[EXTRACTED MATERIAL Boundary: Start]
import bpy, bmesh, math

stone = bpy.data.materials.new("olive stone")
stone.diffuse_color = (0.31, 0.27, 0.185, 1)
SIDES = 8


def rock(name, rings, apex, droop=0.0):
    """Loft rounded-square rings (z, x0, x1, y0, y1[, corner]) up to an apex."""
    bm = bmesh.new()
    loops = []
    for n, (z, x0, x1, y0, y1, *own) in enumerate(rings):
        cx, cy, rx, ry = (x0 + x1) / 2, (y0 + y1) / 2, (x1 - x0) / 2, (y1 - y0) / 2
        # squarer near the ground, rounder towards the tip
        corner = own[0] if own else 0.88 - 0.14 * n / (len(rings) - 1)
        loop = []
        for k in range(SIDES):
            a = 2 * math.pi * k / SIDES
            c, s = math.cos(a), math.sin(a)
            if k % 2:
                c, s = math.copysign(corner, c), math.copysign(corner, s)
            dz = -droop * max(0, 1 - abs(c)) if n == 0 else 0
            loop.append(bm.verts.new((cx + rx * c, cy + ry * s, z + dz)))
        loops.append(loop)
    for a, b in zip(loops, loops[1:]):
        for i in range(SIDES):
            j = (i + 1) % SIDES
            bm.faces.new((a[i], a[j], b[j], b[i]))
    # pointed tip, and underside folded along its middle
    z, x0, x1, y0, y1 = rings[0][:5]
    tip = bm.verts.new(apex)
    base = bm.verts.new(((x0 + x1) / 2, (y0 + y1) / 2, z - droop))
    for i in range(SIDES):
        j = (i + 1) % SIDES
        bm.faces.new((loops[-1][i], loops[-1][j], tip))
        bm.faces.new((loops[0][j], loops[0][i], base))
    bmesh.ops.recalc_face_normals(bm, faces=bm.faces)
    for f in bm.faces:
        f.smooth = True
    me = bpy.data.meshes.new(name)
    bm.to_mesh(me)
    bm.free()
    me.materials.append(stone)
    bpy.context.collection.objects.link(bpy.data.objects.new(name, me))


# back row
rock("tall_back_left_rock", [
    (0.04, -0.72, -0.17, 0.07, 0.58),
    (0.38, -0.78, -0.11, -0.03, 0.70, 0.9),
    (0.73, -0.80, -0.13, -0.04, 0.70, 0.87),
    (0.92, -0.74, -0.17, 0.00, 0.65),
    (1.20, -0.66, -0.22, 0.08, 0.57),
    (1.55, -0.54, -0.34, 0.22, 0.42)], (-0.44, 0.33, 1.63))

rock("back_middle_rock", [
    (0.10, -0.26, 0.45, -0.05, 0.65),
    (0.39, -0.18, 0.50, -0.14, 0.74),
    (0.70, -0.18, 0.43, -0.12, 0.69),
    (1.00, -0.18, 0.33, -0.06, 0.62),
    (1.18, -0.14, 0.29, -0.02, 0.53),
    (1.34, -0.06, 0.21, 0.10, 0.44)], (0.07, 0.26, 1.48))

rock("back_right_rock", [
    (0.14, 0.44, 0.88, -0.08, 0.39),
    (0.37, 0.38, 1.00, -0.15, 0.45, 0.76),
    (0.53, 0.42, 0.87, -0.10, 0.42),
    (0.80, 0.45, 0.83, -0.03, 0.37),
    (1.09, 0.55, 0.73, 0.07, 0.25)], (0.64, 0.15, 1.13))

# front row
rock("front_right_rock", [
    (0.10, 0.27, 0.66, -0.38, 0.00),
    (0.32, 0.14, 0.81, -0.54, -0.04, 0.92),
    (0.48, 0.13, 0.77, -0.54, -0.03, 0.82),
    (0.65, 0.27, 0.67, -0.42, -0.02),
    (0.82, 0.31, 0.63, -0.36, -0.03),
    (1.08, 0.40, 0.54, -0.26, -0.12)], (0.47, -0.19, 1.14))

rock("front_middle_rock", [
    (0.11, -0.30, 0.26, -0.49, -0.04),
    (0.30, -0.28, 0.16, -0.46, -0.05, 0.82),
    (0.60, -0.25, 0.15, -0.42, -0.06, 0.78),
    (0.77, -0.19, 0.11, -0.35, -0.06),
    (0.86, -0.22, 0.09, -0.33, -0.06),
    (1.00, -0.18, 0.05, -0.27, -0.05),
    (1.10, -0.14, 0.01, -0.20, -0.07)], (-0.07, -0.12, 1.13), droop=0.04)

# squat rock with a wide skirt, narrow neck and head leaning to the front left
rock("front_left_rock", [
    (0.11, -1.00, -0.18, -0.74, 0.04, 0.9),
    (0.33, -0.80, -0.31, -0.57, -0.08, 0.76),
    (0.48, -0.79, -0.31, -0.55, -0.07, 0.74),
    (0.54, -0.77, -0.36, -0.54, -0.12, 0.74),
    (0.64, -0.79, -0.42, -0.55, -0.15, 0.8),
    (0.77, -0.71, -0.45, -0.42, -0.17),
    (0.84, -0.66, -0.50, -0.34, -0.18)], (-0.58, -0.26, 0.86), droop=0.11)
[EXTRACTED MATERIAL Boundary: End]
WORK TO BE COMPLETED: Some lines contain the word "math". Pull each one out of the listing.

SOLUTION FOR THIS PROBLEM:
import bpy, bmesh, math
            a = 2 * math.pi * k / SIDES
            c, s = math.cos(a), math.sin(a)
                c, s = math.copysign(corner, c), math.copysign(corner, s)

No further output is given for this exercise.